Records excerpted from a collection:
-- Opening Marker --

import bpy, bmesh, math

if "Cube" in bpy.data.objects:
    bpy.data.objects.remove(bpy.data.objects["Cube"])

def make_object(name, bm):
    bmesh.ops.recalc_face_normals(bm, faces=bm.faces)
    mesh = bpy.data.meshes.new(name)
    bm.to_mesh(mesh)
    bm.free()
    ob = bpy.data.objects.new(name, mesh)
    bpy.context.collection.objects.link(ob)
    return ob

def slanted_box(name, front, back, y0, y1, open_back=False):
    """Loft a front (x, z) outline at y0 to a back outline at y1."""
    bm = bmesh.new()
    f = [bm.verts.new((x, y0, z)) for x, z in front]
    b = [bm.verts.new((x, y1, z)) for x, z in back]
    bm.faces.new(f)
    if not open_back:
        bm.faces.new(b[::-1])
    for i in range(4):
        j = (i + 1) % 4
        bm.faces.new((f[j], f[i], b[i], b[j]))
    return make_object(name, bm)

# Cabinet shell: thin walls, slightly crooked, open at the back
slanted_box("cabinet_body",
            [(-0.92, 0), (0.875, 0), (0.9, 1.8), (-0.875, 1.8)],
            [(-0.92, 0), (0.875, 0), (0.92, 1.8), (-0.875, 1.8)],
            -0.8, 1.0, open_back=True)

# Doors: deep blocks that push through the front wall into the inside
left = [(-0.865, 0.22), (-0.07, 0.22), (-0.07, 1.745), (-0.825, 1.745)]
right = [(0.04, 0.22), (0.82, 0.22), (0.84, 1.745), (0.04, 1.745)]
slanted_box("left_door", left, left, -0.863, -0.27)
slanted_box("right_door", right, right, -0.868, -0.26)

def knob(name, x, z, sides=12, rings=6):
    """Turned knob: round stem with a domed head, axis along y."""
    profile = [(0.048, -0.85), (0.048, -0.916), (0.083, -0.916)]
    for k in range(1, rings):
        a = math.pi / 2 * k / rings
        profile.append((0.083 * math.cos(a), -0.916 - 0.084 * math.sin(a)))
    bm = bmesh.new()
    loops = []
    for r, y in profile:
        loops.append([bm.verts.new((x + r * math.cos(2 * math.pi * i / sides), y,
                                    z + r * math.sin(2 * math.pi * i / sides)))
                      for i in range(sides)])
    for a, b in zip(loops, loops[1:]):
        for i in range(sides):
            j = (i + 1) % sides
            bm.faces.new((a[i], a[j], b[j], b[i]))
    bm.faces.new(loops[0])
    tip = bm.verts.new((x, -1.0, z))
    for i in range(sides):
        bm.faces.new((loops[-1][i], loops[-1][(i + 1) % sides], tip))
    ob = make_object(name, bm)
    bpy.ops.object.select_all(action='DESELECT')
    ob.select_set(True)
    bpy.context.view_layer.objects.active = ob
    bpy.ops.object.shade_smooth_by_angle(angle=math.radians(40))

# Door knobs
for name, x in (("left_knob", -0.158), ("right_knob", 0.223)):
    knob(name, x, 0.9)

-- Closing Marker --

WHAT THE TASK ASKS -> Search the entries for the word "faces" and copy every line that holds it.

TASK ANSWER ->
    bmesh.ops.recalc_face_normals(bm, faces=bm.faces)
    bm.faces.new(f)
        bm.faces.new(b[::-1])
        bm.faces.new((f[j], f[i], b[i], b[j]))
            bm.faces.new((a[i], a[j], b[j], b[i]))
    bm.faces.new(loops[0])
        bm.faces.new((loops[-1][i], loops[-1][(i + 1) % sides], tip))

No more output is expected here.